For more information on what to do in an emergency situation, see our Dental Emergency page

Ads for Kids’ Junk Food Target Parents With False Messages

A recent study reports that TV ads for children’s junk food don’t target just kids. They are also aimed at parents, but in this case their message is different. Most of the ads directed at parents misleadingly portray kid’s sugary snacks and drinks not just as fun but also as healthy and nutritious.

“The study, . . . → Read More: Ads for Kids’ Junk Food Target Parents With False Messages

Many Children With Cancer Were Born With Genes that Increase Risk

A new study of children with cancer found that as many as 8.5 percent of sick children were born with gene mutations that increased their risk of developing the disease. The study also revealed that family history of cancer is not as strong a predictor of childhood cancers as had been previously thought.

“This paper . . . → Read More: Many Children With Cancer Were Born With Genes that Increase Risk

Pediatricians’ new warning: Limit children’s exposure to cellphones

The American Academy of Pediatrics recently wrote a letter to the FCC urging the agency to adopt higher standards protecting children’s health from excessive exposure to radiation through the use of cellphones.

“Children are not little adults,” Dr. Gisela Mercada-Deane, chair of radiology at the American Academy of Pediatrics, said. “The amount of radio frequency . . . → Read More: Pediatricians’ new warning: Limit children’s exposure to cellphones

Whooping Cough in Infants Tied to Epilepsy Risk Later in Childhood

A new Danish study has found that when babies have whooping cough (also known as pertussis) in infancy,they have an increased risk for epilepsy later on in their childhood.

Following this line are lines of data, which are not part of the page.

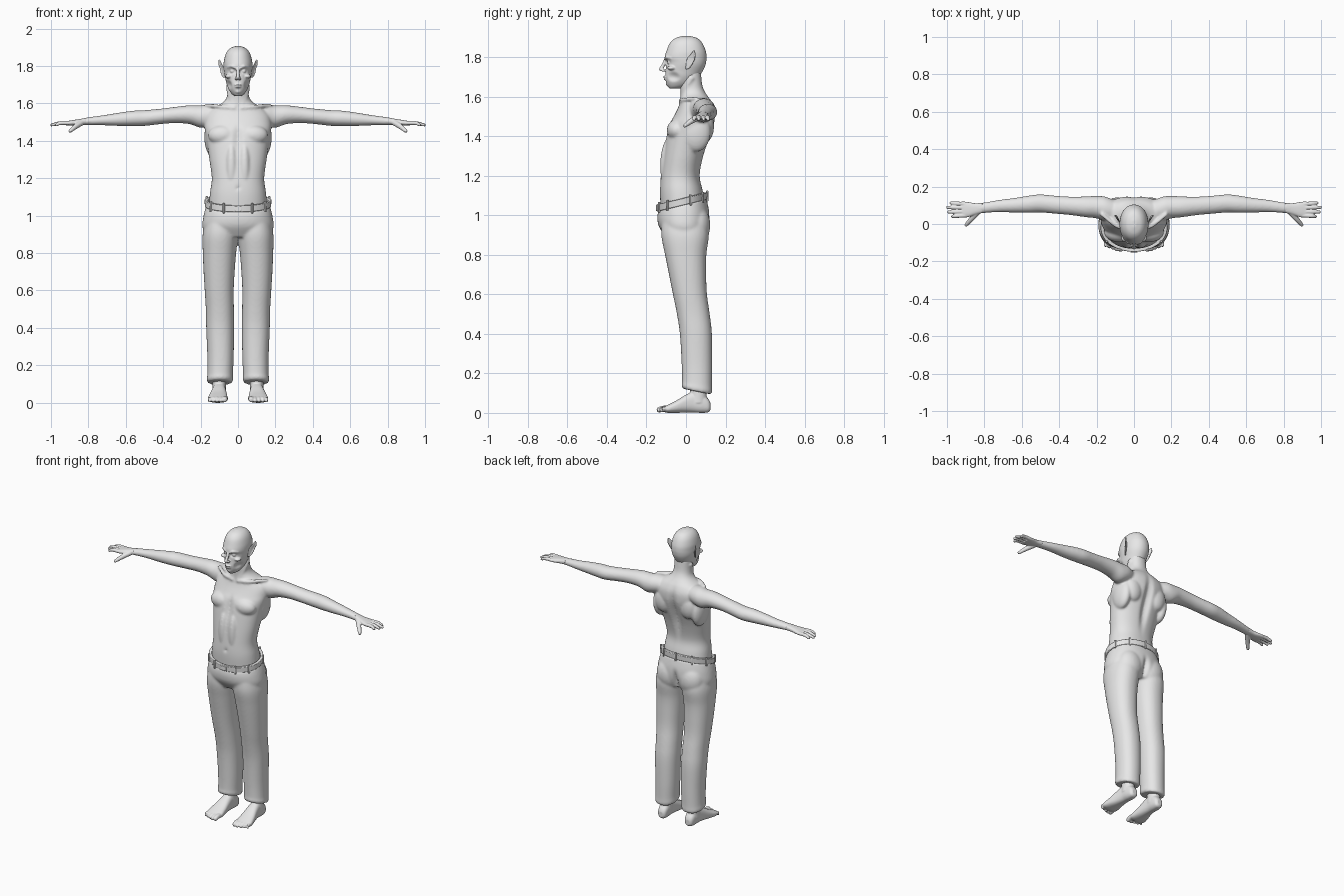
import bpy, bmesh, math
from mathutils import Vector, Matrix

cube = bpy.data.objects.get("Cube")
if cube:
    bpy.data.objects.remove(cube, do_unlink=True)

grey = bpy.data.materials.new("light_grey")
grey.use_nodes = True
grey.diffuse_color = (0.8, 0.8, 0.8, 1)
grey.node_tree.nodes["Principled BSDF"].inputs["Base Color"].default_value = (0.8, 0.8, 0.8, 1)


def spline(a, b, c, d, t):
    return 0.5 * (2 * b + (c - a) * t + (2 * a - 5 * b + 4 * c - d) * t * t
                  + (3 * b - a - 3 * c + d) * t ** 3)


def loft(bm, rings, power=2.0, segs=48, steps=5):
    """Smooth capped skin over rings given as (centre, axis_u, axis_v)."""
    full = []
    last = len(rings) - 1
    for i in range(last):
        near = [rings[max(0, min(last, i + k))] for k in (-1, 0, 1, 2)]
        for s in range(steps):
            full.append([spline(*[r[j] for r in near], s / steps) for j in range(3)])
    full.append(rings[-1])
    loops = []
    for c, u, v in full:
        loop = []
        for k in range(segs):
            a = math.tau * k / segs
            p = [math.copysign(abs(f) ** (2 / power), f) for f in (math.cos(a), math.sin(a))]
            loop.append(bm.verts.new(c + u * p[0] + v * p[1]))
        loops.append(loop)
    for lo, hi in zip(loops, loops[1:]):
        for k in range(segs):
            n = (k + 1) % segs
            bm.faces.new((lo[k], lo[n], hi[n], hi[k]))
    bm.faces.new(loops[0])
    bm.faces.new(loops[-1])


def flat_ring(z, x0, x1, y0, y1, tilt=0.0):
    mid, half = (y0 + y1) / 2, (y1 - y0) / 2
    return (Vector(((x0 + x1) / 2, mid, z)), Vector(((x1 - x0) / 2, 0, 0)),
            Vector((0, half, half * tilt)))


def tube(bm, points, radii, squash=1.0, segs=16):
    """Round limb through points; squash thins it along its second axis."""
    pts = [Vector(p) for p in points]
    d = (pts[-1] - pts[0]).normalized()
    side = Vector((0, 1, 0)) if abs(d.y) < 0.7 else Vector((1, 0, 0))
    u = (side - d * side.dot(d)).normalized()
    v = d.cross(u) * squash
    rings = [(p, u * r, v * r) for p, r in zip(pts, radii)]
    rings.append((pts[-1] + d * radii[-1] * 0.7, u * radii[-1] * 0.5, v * radii[-1] * 0.5))
    loft(bm, rings, segs=segs)


def blob(bm, centre, size):
    m = Matrix.Translation(centre) @ Matrix.Diagonal((*size, 1))
    bmesh.ops.create_uvsphere(bm, u_segments=24, v_segments=16, radius=1, matrix=m)


def dent(bm, centre, size, push):
    for v in bm.verts:
        d = sum(((v.co[i] - centre[i]) / size[i]) ** 2 for i in range(3))
        if d < 1:
            v.co += Vector(push) * (1 - d) ** 2


def mirror(bm):
    got = bmesh.ops.duplicate(bm, geom=bm.verts[:] + bm.edges[:] + bm.faces[:])
    for e in got["geom"]:
        if isinstance(e, bmesh.types.BMVert):
            e.co.x = -e.co.x


def finish(bm, name, voxel=0.0, relax=5):
    bmesh.ops.recalc_face_normals(bm, faces=bm.faces[:])
    me = bpy.data.meshes.new(name)
    bm.to_mesh(me)
    bm.free()
    me.materials.append(grey)
    ob = bpy.data.objects.new(name, me)
    bpy.context.collection.objects.link(ob)
    if voxel:
        fuse = ob.modifiers.new("fuse", "REMESH")
        fuse.mode, fuse.voxel_size, fuse.use_smooth_shade = "VOXEL", voxel, True
        soft = ob.modifiers.new("soften", "SMOOTH")
        soft.factor, soft.iterations = 0.5, relax
    return ob


# Torso, neck and arms fused into one skin
bm = bmesh.new()
arm = [(.08, .06, 1.535, .055, .045), (.15, .08, 1.535, .065, .058), (.2, .09, 1.53, .06, .06),
       (.26, .092, 1.54, .055, .05), (.34, .097, 1.538, .049, .043), (.42, .103, 1.53, .048, .041),
       (.5, .11, 1.522, .048, .042), (.56, .106, 1.52, .046, .041), (.64, .1, 1.515, .039, .035),
       (.72, .096, 1.51, .033, .027), (.8, .087, 1.505, .028, .021), (.85, .08, 1.5, .027, .016)]
loft(bm, [(Vector(a[:3]), Vector((0, a[3], 0)), Vector((0, 0, a[4]))) for a in arm])
blob(bm, (.08, -.045, 1.43), (.08, .052, .055))
blob(bm, (.09, .1, 1.45), (.06, .042, .08))
blob(bm, (.14, .05, 1.42), (.04, .075, .1))
blob(bm, (.035, -.085, 1.25), (.035, .046, .14))
tube(bm, [(.015, -.028, 1.575), (.09, -.012, 1.583), (.17, .05, 1.59)], [.011, .011, .01])
tube(bm, [(.054, .03, 1.7), (.04, 0, 1.64), (.014, -.025, 1.575)], [.013, .014, .01])
mirror(bm)
core = [(.98, .15, -.125, .1), (1.04, .155, -.128, .098), (1.12, .15, -.132, .085),
        (1.2, .14, -.127, .07), (1.3, .153, -.115, .09), (1.4, .168, -.1, .125),
        (1.46, .178, -.085, .143), (1.5, .178, -.062, .148), (1.54, .168, -.042, .145),
        (1.575, .135, -.03, .13), (1.6, .088, -.028, .112), (1.625, .064, -.028, .095),
        (1.66, .056, -.03, .082), (1.73, .054, -.03, .075)]
loft(bm, [flat_ring(z, -w, w, f, b) for z, w, f, b in core], power=2.2, segs=80, steps=6)
dent(bm, (0, .13, 1.36), (.04, .1, .26), (0, -.025, 0))
dent(bm, (0, -.1, 1.42), (.03, .06, .12), (0, .014, 0))
dent(bm, (0, -.13, 1.15), (.012, .03, .012), (0, .012, 0))
finish(bm, "torso_and_arms", .006, 9)

# Head with sunken eyes, ridged brow and narrow jaw
bm = bmesh.new()
skull = [(1.64, .016, -.083, -.03), (1.65, .032, -.09, 0), (1.67, .047, -.1, .04),
         (1.7, .06, -.105, .066), (1.73, .067, -.102, .085), (1.755, .073, -.1, .097),
         (1.775, .076, -.1, .102), (1.798, .077, -.108, .104), (1.83, .075, -.099, .1),
         (1.87, .063, -.082, .083), (1.895, .042, -.055, .058), (1.907, .012, -.018, .02)]
loft(bm, [flat_ring(z, -w, w, f, b) for z, w, f, b in skull], power=2.1, segs=80, steps=8)
for s in (1, -1):
    dent(bm, (s * .03, -.1, 1.772), (.024, .05, .018), (0, .024, 0))
    dent(bm, (s * .054, -.07, 1.7), (.03, .05, .03), (-s * .01, .008, 0))
for s in (1, -1):
    blob(bm, (s * .03, -.082, 1.773), (.013, .013, .011))
    blob(bm, (s * .05, -.073, 1.745), (.019, .022, .011))
    blob(bm, (s * .009, -.115, 1.732), (.009, .011, .007))
    tube(bm, [(s * .01, -.104, 1.79), (s * .032, -.098, 1.799), (s * .056, -.075, 1.794)],
         [.007, .008, .005])
tube(bm, [(0, -.102, 1.79), (0, -.115, 1.76), (0, -.127, 1.737)], [.008, .009, .01])
blob(bm, (0, -.1, 1.7), (.021, .016, .005))
blob(bm, (0, -.098, 1.688), (.018, .016, .006))
blob(bm, (0, -.082, 1.665), (.02, .02, .014))
finish(bm, "head", .004, 4)

# Pointed ears with a raised rim
for side, s in (("left", 1), ("right", -1)):
    bm = bmesh.new()
    bowl = [(.072, .004, 1.738, .007), (.078, .012, 1.762, .015), (.084, .022, 1.79, .019),
            (.092, .033, 1.812, .012), (.1, .04, 1.833, .003)]
    loft(bm, [(Vector((s * x, y, z)), Vector((s * .005, r * .3, 0)), Vector((s * r * .4, r, 0)))
              for x, y, z, r in bowl], segs=24)
    tube(bm, [(s * x, y + r * .95, z) for x, y, z, r in [(.077, .006, 1.74, .006)]
              + [(x + .009, y, z, r) for x, y, z, r in bowl[1:4]] + bowl[4:]],
         [.004, .005, .005, .005, .003])
    finish(bm, side + "_ear", .0028, 3)

# Hands
finger_tips = [(.04, .972), (.064, .992), (.089, .998), (.112, .98)]
for side, s in (("left", 1), ("right", -1)):
    bm = bmesh.new()
    palm = [(.81, .086, 1.505, .027, .018), (.85, .08, 1.5, .031, .016),
            (.89, .077, 1.496, .041, .014), (.92, .077, 1.494, .043, .011)]
    loft(bm, [(Vector((s * x, y, z)), Vector((0, h, 0)), Vector((0, 0, t)))
              for x, y, z, h, t in palm], power=2.5)
    for y, tip in finger_tips:
        root = .077 + (y - .077) * .85
        tube(bm, [(s * .9, root, 1.495), (s * .95, (root + y) / 2, 1.495), (s * tip, y, 1.485)],
             [.011, .0105, .008])
    tube(bm, [(s * .835, .066, 1.498), (s * .868, .028, 1.477), (s * .898, -.006, 1.452)],
         [.016, .014, .009])
    finish(bm, side + "_hand", .0035, 3)

# Bare feet
for side, s in (("left", 1), ("right", -1)):
    bm = bmesh.new()
    sole = [(.124, .098, .016, .015, .05), (.112, .098, .028, .003, .072), (.08, .099, .034, 0, .1),
            (.04, .1, .035, .002, .108), (0, .102, .04, .002, .092), (-.05, .106, .049, 0, .062),
            (-.09, .108, .054, 0, .042), (-.115, .108, .045, .006, .03)]
    loft(bm, [(Vector((s * x, y, (lo + hi) / 2)), Vector((h, 0, 0)), Vector((0, 0, (hi - lo) / 2)))
              for y, x, h, lo, hi in sole], power=2.5)
    tube(bm, [(s * .1, .062, .05), (s * .1, .062, .11), (s * .098, .06, .2)], [.044, .042, .042], .85, 32)
    for i in range(5):
        x = .07 + .0205 * i
        r = .0145 if i == 0 else .0115 - .0006 * i
        tip = -.138 + .007 * max(0, i - 1)
        tube(bm, [(s * x, -.085, .022), (s * x, -.115, .022), (s * (x + .001), tip, r + .001)],
             [r, r, r * .95])
    finish(bm, side + "_foot", .004, 3)

# Trousers: two legs fused to the seat
bm = bmesh.new()
leg = [(.99, .005, .17, -.12, .1), (.9, .0, .189, -.125, .115), (.8, .01, .188, -.106, .103),
       (.7, .018, .184, -.086, .102), (.6, .023, .178, -.066, .106), (.5, .022, .172, -.046, .12),
       (.4, .021, .17, -.031, .131), (.25, .023, .164, -.022, .133)]
hem = [(.15, .027, .164, -.02, .132, -.1), (.125, .026, .167, -.023, .133, -.2),
       (.108, .032, .163, -.017, .127, -.2)]
loft(bm, [flat_ring(*r) for r in leg + hem], power=2.2)
blob(bm, (.08, .055, .95), (.085, .068, .1))
mirror(bm)
seat = [(1.055, .17, -.14, .103, .25), (1.0, .184, -.145, .118, .1),
        (.94, .19, -.136, .117, 0), (.885, .17, -.1, .09, 0)]
loft(bm, [flat_ring(z, -w, w, f, b, t) for z, w, f, b, t in seat], power=2.2, segs=64)
dent(bm, (0, .13, .93), (.03, .08, .1), (0, -.03, 0))
finish(bm, "trousers", .007, 8)


# Belt slung lower at the front
def belt_point(a, out=0.0, up=0.0):
    return Vector(((.172 + out) * math.cos(a), -.02 + (.122 + out) * math.sin(a),
                   1.067 + .03 * math.sin(a) + up))


bm = bmesh.new()
count = 72
section = [(-.012, -.018), (.005, -.018), (.007, .018), (-.012, .018)]
loops = [[bm.verts.new(belt_point(math.tau * k / count, o, u)) for o, u in section]
         for k in range(count)]
for k in range(count):
    here, there = loops[k], loops[(k + 1) % count]
    for j in range(4):
        n = (j + 1) % 4
        bm.faces.new((here[j], there[j], there[n], here[n]))
belt = finish(bm, "belt")

# Belt loops and a plain front clasp
bm = bmesh.new()


def plate(a, size):
    m = Matrix.Translation(belt_point(a, .006)) @ Matrix.Rotation(a, 4, "Z")
    bmesh.ops.create_cube(bm, size=1, matrix=m @ Matrix.Diagonal((*size, 1)))


for angle in (20, 55, 90, 125, 160, 215, 245, 295, 325):
    plate(math.radians(angle), (.012, .011, .054))
plate(-math.pi / 2, (.009, .04, .03))
fittings = finish(bm, "belt_loops")

for ob in (belt, fittings):
    bevel = ob.modifiers.new("rounded", "BEVEL")
    bevel.width, bevel.segments = .003, 2
    bpy.ops.object.select_all(action="DESELECT")
    ob.select_set(True)
    bpy.context.view_layer.objects.active = ob
    bpy.ops.object.shade_smooth_by_angle()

These findings give even more emphasis to the importance of childhood vaccinations.

“Among the 4,700 children who had had pertussis, 1.7 percent later developed epilepsy, compared . . . → Read More: Whooping Cough in Infants Tied to Epilepsy Risk Later in Childhood

1 In 45 Children in the U.S. Has Autism

According to a new government estimate, 1 in 45 children in the U.S. has autism. Although these numbers make it appear as though the prevalence of autism is increasing, it is important to remember that the upturn could be due to changes in diagnostic criteria.

“This new report is based on data collected during the . . . → Read More: 1 In 45 Children in the U.S. Has Autism

A Day’s Worth Of Sugar

The U.S. Food and Drug Administration proposed new guidelines for sugar intake last week suggesting that American adults (we are not even talking about children here!) get about 10 percent of their daily calories from added sugar, which adds up to about 50 grams, or 12.5 teaspoons of daily sugar on top of what’s naturally . . . → Read More: A Day’s Worth Of Sugar

Helping your teen driver learn to Drive Smart

Learning to drive is a rite of passage for most American teenagers and parents are usually their most influential teachers and mentors.

Parents can do a lot to instill safe driving habits in their children and demonstrate through their own driving behavior what is the best and safest way to behave on the road.

“The . . . → Read More: Helping your teen driver learn to Drive Smart

Get Smart About Antibiotics

The American Academy of Pediatrics urges parents to learn more about when their children should be prescribed antibiotics.

Antibiotics are not the answer for every childhood illness and can be harmful when overused. Pediatricians recommend that parents get educated about the correct balance and usage of this medication.

“Antibiotics do not fight viral illnesses like . . . → Read More: Get Smart About Antibiotics

Dogs in the Home May Lower Kids’ Odds for Asthma

A new study, involving one million Swedish children, concluded that exposing your child to dogs or farm animals early in life appears to reduce the risk of asthma.

“The study was led by author Tove Fall, assistant professor of epidemiology at Uppsala University in Sweden. In a university news release, she noted that “earlier studies . . . → Read More: Dogs in the Home May Lower Kids’ Odds for Asthma

AAP Links Global Warming to the Health of Children

The American Academy of Pediatrics (AAP) recently released a policy statement linking climate change with the health of children around the world and urging pediatricians and politicians to work together to solve this crisis and protect children from climate-related threats.

Some of the highlights from the 2015 AAP policy statement include:

There is wide consensus . . . → Read More: AAP Links Global Warming to the Health of Children